Lost and Found: A Treasure in Our Own Backyard

Clint Dalbom
Neosho Parks Director
Shown is the late Bill Lucky's high school class ring. Lucky graduated from NHS in 1976. Courtesy photo provided.

On August 19, 2020, the Lady Roughrider’s Basketball team volunteered to help cleanup Big Spring Park. Crowder College students are required to perform community service each semester as part of their studies. Neosho Parks Department was fortunate enough to gain the help of this industrious group of students. The focus for the workday for the fall semester was to complete extra cleanup of the stream and grounds at Big Spring Park.

Our Parks Crew endeavors to keep all of our parks trash free. However, because trash can be hiding in the nooks and crannies of the park even with scheduled routine maintenance. The Parks Department readily welcomes community volunteers.

In the process of the park clean up, the Lady Roughriders found a Neosho High School class ring. The ring was found in the dirt, east of the wading pool fence. The ring was very dirty from apparently being in the dirt of Big Spring Park for a very long time. We dipped it in the spring water and wiped it off enough to see the date of 1976. That same evening, I gave the ring a little better cleaning and found the initials of W. A. L. engraved inside the ring.

I attended Neosho School District in elementary school. I did not graduate from High School at Neosho because my family moved to East Newton School District where I graduated in 1978. I developed lifelong friendships with people who did attend school in Neosho. One of those friends, Tim Cox, helped with the research in finding the owner of the ring.

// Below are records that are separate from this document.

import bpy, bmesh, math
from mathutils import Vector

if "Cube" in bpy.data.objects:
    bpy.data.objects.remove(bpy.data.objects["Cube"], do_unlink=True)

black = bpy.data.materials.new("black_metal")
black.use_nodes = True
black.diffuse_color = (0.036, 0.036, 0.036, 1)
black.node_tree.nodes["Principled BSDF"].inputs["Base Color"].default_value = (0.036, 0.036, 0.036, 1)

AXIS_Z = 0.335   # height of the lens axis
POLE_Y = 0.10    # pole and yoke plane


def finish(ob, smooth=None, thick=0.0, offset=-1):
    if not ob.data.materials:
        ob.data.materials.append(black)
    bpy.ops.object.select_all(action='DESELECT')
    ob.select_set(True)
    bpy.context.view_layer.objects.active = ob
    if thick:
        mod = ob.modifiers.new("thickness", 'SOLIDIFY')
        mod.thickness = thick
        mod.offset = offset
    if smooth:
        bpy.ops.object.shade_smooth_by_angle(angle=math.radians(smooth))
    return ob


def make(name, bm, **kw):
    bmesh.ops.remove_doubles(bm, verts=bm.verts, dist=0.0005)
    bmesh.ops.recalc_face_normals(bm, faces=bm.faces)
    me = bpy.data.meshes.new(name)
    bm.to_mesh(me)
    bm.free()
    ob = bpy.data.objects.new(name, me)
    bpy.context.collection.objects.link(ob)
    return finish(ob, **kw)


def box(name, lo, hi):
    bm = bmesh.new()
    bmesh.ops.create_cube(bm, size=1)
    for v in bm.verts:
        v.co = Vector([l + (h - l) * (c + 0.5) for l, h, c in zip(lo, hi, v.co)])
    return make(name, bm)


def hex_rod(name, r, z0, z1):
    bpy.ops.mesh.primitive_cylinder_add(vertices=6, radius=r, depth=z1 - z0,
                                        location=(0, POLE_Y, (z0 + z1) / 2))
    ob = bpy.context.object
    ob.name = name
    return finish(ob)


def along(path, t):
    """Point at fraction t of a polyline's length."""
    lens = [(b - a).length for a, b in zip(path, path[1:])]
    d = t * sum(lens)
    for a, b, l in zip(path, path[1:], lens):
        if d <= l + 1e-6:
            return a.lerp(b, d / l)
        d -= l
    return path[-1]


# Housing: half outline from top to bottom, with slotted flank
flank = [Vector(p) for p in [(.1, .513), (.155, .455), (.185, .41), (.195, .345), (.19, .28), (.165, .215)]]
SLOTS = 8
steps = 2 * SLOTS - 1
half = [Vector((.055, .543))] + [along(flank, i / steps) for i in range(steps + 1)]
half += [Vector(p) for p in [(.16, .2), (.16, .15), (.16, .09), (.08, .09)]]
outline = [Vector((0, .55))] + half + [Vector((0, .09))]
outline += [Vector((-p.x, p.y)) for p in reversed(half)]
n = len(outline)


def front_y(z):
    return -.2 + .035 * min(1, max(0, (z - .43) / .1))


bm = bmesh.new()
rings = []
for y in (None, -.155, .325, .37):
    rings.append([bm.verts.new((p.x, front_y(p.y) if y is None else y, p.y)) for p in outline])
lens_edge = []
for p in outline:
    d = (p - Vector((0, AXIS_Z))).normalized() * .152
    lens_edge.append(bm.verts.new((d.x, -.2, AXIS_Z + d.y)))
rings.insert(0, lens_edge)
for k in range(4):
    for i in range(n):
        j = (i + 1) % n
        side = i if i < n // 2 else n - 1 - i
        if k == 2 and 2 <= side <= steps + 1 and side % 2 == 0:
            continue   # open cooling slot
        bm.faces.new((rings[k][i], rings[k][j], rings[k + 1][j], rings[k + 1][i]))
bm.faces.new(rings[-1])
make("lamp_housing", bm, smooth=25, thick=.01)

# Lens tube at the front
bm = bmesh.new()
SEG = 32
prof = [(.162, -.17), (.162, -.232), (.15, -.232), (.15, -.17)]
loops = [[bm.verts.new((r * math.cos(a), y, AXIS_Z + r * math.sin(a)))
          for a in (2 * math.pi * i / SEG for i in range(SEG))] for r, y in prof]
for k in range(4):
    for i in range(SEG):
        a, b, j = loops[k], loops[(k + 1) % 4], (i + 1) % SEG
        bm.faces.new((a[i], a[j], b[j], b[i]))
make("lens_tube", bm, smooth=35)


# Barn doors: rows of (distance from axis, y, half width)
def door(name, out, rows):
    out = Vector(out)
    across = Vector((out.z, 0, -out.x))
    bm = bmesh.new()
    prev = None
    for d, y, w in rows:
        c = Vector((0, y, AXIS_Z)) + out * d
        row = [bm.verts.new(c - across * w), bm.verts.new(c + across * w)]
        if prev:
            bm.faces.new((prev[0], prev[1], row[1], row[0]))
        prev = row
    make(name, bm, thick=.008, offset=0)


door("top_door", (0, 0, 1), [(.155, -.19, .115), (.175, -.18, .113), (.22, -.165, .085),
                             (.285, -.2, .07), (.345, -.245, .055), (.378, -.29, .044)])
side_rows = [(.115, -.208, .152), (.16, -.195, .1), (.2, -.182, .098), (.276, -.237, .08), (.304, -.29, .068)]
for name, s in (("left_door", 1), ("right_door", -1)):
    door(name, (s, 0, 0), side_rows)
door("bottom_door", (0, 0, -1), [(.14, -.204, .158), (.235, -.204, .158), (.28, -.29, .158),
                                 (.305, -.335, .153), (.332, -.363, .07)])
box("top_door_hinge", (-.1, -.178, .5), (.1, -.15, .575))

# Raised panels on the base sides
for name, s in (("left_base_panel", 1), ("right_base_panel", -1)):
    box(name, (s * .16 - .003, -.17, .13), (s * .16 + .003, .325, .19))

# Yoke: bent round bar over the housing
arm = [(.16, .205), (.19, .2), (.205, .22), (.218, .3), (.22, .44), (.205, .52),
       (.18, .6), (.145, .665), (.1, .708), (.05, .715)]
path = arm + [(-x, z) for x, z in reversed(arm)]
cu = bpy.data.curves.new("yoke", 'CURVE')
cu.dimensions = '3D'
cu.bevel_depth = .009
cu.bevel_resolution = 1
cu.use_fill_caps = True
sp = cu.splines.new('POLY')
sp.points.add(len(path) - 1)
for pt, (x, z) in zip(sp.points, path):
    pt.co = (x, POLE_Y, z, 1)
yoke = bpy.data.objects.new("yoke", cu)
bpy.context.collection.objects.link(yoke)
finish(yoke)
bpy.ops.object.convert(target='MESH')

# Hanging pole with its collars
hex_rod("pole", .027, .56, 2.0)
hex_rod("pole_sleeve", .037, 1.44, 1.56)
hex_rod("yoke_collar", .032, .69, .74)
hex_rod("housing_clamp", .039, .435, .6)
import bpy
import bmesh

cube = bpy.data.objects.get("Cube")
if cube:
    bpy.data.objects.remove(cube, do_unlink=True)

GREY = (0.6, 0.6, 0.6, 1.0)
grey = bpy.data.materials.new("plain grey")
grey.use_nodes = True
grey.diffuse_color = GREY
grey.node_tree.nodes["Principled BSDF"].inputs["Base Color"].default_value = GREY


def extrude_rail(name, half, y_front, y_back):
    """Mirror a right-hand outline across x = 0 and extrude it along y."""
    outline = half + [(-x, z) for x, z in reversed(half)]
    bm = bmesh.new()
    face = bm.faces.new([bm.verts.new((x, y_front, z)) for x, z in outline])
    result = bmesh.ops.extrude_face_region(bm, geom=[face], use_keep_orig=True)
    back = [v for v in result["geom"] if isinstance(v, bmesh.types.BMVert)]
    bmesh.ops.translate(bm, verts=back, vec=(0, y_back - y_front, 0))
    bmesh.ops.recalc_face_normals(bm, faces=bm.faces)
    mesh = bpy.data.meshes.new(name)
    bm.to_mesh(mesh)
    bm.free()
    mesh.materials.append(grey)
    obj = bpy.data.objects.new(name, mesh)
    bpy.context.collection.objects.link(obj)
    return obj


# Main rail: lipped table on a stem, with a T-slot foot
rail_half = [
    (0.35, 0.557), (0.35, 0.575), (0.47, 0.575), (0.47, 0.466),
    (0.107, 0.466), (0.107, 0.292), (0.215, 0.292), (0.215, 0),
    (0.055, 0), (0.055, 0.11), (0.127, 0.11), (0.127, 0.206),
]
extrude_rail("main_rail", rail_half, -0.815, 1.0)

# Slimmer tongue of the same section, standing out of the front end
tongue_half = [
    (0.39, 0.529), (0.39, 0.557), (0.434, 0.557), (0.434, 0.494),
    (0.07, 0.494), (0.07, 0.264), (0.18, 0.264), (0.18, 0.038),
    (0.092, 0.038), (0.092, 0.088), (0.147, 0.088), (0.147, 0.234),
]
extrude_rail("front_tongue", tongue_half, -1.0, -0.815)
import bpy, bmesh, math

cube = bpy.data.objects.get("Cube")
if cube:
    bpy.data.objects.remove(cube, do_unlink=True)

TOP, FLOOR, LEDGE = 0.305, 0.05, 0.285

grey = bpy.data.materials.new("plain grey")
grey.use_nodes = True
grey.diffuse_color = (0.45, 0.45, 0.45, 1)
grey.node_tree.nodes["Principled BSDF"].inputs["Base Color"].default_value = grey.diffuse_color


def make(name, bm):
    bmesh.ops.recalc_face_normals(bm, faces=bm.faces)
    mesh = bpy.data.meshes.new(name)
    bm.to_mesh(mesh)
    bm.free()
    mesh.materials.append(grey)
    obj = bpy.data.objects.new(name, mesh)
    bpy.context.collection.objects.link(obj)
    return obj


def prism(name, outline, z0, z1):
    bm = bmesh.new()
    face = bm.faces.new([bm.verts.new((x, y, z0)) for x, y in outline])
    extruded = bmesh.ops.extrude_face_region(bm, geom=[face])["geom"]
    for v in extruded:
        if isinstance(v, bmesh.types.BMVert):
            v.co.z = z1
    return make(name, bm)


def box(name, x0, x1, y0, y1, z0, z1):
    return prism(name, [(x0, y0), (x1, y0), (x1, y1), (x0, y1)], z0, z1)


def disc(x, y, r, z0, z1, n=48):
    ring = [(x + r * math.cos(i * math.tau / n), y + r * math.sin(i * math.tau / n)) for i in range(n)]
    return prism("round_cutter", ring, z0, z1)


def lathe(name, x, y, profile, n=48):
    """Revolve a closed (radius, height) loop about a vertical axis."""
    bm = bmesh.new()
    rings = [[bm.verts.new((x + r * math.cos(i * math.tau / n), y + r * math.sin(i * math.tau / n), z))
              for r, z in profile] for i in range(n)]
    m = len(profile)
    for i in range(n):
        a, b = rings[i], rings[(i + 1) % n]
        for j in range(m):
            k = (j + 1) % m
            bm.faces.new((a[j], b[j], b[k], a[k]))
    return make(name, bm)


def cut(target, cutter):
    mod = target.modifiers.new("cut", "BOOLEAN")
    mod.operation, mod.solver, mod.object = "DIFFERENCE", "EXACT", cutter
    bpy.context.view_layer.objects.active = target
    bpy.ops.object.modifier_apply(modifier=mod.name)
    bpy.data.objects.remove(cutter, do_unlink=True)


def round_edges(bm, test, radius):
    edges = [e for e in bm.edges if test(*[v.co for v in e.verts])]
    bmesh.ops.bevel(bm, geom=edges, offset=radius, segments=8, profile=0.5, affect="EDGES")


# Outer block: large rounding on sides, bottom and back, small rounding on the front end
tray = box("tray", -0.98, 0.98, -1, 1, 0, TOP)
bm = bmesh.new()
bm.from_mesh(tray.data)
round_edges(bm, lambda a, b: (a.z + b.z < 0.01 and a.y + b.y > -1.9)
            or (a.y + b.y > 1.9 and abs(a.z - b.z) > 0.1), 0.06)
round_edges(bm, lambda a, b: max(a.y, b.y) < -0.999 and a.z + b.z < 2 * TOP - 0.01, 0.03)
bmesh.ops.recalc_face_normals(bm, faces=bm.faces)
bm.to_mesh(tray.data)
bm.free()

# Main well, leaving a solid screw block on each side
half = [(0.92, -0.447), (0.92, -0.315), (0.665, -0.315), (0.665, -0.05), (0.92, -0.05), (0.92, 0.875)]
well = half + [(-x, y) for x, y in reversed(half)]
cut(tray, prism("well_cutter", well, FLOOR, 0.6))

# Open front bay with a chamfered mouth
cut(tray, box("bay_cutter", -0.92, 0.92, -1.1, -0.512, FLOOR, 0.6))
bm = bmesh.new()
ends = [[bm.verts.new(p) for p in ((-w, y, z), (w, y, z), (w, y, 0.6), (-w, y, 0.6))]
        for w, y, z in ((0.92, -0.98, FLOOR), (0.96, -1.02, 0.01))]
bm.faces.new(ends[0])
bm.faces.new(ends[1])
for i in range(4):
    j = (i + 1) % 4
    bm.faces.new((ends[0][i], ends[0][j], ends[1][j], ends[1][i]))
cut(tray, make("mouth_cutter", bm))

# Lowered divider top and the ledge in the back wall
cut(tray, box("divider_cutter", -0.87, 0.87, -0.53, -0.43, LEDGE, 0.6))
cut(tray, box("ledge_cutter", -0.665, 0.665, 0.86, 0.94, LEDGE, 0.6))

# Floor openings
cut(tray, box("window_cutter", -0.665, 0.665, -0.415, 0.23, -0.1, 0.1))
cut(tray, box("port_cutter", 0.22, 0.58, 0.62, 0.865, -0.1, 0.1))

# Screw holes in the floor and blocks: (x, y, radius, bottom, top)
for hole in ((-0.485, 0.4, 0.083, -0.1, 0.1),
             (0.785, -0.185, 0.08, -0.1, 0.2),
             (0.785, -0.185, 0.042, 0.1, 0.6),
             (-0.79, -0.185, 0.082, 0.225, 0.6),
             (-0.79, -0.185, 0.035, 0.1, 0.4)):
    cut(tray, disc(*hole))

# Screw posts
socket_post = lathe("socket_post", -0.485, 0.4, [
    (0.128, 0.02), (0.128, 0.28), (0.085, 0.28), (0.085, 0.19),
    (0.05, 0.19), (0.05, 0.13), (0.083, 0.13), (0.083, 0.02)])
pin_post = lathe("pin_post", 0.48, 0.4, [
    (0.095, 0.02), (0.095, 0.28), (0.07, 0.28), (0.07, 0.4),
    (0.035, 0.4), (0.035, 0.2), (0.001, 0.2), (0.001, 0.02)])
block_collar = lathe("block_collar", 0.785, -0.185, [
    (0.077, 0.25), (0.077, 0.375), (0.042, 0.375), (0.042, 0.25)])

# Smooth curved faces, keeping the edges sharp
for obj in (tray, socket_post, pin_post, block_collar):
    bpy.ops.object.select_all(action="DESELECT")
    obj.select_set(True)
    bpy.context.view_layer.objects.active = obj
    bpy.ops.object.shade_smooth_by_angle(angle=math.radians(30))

This research led to Tim’s successful finding the owner of the ring who was William “Bill” Albert Lucky Jr. of New York, New York. Sadly, Bill Lucky died on January 28, 2019 in New York. The search changed to finding a close relative of William A. Lucky. The main researcher, Tim Cox went back to work. He found Bill’s sister and requested permission to provide my contact information to her.

A few days later Pamela Lucky contacted me and shared the story of the loss of the class ring.

William “Bill” Lucky had participated in a theatrical production held in Big Spring Park in the summer of 1976. One night after the play, Bill lost his class ring somewhere in the park and could not find it. He shared with Pamela that he hated to tell his mother about the loss due to the price of the class ring. Class rings in 1976, were in the price range of $100.00 to $120.00. That was a lot of money in those days for a 17-18-year-old kid. Personally, I did not purchase a class ring my senior year because of the cost. Bill eventually shared the loss of the ring with his mother and she was upset.

Fast-forward 44 years to August 19, 2020. Two groups of people were impacted by the finding of Bill Lucky’s class ring. A ring that had been lost seemingly forever in the Big Spring Park was found by a college student who was providing community service as a requirement at Crowder College. Her plans could possibly lead to a Division 1 University to play the sport she loves and to receive a bachelor’s degree in preparation for her future. The return of the ring can add to a sense of purpose to a young person working toward her future. Additionally, two sisters who lost their much-loved brother prematurely at the age of 60. Hopefully, this can bring some closure to a mourning family.

Personally, this is a story of true human interest. It reveals a connection we all have to places and things that we are familiar with. We do not know what day was to be our first, we never know what the future holds or what day will be our last. None of us ask to be here, it “happened”. We did not pick our roots or our branches, it all “happened”. According to science it is a “grand set of odds”, that each of us is even here. Chances are it cannot be repeated, but it “happened”. I believe that there is a grand plan for these things that “happen” and that none of this “happens” by chance. I also believe that this grand plan at some point will be revealed.

Neosho’s Parks are special! Take time from your busy schedule and drive through the park. Take a walk on one of the trails, angle for a rainbow trout in Hickory Creek or try your skills on a mountain bike. There is something in our Parks for everyone. You might even find a hidden treasure!

-Clint Dalbom, Neosho Parks Director, writes articles for the Neosho Daily News updating what's new in the local parks system.